Passing off is a common law tort that protects unregistered trade marks.
It establishes that a trader must not sell their own goods under the pretence that they are the goods of another trader. This means that if you have not registered your trade mark, you may still be able to take action against someone who uses a mark confusingly similar, or identical to your mark on his or her goods or services without your permission. The owner of the trade mark will be able to prevent that conduct by injunction and claim damages for misrepresenting its business as that of the owner of the goodwill.

Passing off is a tort of strict liability: the intention of the person passing itself off as another trader is irrelevant.
To be successful in a passing off action, you must prove that: (a) Another trader has misled prospective buyers into believing that the goods or services of that trader are those of your business, by using a mark that is confusingly similar, or identical to your mark. (b) That you have built up a reputation in the mark. (c) That the use of your trade mark by another trader has caused actual harm in some way to your business or trade reputation (its not sufficient to claim that it is likely to cause harm)

The burden of proof is quite high, and as a result, a passing off action can be quite expensive.

Goodwill may exist in a company name, product look and packaging, branding, in a name of a fictional character; a person's name (“image rights”) and is accrued by trading activity, advertising and marketing activity.

If you register your mark, it is easier to take legal action. This allows you to take legal action against infringement of your trade mark, rather than using passing off.

If you need further advice, contact us here or send an email to your usual trade mark attorney.

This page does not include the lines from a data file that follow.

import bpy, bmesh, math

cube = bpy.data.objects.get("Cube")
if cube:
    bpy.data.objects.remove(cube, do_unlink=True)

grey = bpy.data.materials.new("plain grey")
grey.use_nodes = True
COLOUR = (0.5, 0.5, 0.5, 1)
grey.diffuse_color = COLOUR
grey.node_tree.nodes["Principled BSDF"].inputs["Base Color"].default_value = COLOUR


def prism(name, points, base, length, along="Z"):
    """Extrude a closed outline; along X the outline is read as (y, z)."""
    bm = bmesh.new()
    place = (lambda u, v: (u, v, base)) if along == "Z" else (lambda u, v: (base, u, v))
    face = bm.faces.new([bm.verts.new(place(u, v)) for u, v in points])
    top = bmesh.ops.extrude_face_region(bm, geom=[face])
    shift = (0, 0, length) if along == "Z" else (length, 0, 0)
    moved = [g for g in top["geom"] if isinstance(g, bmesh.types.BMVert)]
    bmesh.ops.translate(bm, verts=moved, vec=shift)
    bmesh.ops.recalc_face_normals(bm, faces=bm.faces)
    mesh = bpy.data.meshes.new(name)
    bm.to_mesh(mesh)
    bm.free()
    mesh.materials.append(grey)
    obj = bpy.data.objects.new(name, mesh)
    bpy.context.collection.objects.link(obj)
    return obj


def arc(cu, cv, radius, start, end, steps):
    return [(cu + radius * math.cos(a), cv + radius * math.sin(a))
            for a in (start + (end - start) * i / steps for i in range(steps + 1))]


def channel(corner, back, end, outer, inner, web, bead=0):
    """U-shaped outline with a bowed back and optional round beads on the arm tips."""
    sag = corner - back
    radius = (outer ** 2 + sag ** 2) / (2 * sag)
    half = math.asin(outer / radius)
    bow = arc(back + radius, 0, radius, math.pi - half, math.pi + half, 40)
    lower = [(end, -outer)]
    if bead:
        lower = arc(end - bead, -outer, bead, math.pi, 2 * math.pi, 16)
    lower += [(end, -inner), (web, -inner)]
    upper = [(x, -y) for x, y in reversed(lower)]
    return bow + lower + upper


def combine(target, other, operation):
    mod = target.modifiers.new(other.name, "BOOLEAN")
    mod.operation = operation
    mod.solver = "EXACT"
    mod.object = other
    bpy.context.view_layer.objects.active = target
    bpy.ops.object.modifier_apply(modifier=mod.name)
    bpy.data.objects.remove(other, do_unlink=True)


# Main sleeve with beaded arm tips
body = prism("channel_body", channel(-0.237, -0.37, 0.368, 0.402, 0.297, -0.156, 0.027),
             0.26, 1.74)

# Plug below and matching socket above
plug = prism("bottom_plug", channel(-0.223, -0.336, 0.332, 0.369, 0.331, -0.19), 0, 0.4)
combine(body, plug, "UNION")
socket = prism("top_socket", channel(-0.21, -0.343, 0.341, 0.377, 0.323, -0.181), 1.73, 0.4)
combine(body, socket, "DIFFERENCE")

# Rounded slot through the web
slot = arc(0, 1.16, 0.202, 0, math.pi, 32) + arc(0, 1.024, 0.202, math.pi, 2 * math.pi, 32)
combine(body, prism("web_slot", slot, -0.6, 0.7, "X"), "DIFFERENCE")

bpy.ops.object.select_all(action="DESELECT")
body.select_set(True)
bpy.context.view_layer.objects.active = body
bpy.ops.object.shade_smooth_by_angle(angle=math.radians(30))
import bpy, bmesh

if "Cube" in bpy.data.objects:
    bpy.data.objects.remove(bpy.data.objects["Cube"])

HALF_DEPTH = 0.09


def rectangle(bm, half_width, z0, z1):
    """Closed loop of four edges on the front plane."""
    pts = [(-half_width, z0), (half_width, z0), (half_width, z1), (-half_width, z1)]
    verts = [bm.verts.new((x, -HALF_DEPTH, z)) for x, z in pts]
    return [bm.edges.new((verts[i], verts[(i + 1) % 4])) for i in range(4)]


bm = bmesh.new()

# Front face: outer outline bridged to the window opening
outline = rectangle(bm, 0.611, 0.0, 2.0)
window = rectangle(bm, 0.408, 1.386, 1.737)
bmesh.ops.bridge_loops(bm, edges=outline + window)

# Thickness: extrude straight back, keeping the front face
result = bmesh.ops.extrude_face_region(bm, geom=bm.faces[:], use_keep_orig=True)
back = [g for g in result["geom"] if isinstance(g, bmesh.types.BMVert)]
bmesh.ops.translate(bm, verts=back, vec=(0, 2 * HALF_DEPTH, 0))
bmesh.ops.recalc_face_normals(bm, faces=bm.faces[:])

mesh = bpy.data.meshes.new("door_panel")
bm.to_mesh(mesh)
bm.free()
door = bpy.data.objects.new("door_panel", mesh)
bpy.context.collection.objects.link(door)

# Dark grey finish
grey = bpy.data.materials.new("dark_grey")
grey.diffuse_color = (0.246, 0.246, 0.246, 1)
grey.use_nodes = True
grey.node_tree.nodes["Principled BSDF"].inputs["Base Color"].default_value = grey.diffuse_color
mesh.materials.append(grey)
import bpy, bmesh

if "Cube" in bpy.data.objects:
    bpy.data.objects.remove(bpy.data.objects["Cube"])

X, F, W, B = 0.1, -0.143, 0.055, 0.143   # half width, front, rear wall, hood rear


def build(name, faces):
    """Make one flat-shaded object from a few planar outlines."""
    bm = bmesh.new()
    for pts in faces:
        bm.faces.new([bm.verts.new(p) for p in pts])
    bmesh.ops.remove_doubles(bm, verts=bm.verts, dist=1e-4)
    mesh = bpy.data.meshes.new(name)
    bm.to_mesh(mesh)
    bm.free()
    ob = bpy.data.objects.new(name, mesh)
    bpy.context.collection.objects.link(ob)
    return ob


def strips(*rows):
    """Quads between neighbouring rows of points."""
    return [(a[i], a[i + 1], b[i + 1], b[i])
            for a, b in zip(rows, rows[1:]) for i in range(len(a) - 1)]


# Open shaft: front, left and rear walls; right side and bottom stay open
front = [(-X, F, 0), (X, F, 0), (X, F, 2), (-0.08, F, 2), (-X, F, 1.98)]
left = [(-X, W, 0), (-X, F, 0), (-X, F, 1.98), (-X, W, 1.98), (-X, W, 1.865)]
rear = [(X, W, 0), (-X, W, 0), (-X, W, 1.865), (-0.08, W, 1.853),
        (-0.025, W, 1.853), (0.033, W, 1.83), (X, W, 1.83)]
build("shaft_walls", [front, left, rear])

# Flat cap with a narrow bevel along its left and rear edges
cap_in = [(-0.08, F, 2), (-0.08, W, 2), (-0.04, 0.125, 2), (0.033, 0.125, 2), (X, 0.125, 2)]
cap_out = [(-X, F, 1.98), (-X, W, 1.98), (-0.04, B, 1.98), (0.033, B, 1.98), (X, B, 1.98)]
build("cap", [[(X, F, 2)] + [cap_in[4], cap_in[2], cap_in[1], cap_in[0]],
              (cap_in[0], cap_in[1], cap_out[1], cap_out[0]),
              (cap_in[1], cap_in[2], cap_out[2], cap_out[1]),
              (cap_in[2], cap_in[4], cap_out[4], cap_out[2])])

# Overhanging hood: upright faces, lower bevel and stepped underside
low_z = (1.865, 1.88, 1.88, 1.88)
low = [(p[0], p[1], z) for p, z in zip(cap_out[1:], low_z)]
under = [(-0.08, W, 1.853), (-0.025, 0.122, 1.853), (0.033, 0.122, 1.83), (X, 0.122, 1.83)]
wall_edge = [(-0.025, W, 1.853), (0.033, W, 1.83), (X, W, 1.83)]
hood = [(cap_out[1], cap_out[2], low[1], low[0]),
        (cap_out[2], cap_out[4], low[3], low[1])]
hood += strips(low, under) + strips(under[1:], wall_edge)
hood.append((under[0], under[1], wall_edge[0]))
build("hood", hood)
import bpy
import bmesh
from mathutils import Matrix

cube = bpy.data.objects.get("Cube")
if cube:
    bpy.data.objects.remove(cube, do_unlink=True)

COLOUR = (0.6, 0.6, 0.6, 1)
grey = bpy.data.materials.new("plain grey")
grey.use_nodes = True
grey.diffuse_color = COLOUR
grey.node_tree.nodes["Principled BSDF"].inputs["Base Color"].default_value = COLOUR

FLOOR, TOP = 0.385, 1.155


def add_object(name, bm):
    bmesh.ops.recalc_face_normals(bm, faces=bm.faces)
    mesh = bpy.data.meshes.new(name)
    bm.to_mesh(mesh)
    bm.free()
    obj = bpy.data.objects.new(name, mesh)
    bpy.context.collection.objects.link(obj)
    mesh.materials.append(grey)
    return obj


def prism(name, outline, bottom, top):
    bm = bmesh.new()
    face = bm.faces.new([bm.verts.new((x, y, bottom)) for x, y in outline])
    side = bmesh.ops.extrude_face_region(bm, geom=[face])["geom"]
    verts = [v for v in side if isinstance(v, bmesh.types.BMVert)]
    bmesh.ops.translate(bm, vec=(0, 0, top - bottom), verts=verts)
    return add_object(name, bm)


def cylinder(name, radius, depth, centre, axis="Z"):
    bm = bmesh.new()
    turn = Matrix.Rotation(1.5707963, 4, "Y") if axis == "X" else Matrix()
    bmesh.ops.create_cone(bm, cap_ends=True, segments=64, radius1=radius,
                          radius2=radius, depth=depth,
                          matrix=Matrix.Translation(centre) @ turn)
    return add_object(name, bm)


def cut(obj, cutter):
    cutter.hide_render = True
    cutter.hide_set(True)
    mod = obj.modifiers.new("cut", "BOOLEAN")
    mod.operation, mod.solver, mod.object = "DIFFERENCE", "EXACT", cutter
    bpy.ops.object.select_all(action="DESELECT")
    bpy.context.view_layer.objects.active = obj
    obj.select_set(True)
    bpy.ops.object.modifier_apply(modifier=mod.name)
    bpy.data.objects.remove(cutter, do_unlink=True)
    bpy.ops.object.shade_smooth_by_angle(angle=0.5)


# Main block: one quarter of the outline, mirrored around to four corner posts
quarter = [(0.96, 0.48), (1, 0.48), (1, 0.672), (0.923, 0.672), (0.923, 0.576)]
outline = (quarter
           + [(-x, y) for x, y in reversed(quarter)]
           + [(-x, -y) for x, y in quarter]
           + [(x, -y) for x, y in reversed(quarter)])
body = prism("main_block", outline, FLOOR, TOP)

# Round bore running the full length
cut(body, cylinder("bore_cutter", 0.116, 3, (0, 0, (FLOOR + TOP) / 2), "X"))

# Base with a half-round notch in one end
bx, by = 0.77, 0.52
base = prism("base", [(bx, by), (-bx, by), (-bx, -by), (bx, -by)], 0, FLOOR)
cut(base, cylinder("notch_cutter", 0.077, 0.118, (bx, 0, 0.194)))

trademark sysmbol
 

Under: IP rights; Trade marks; Passing off; misrepresentation; goodwill; Manchester, UK.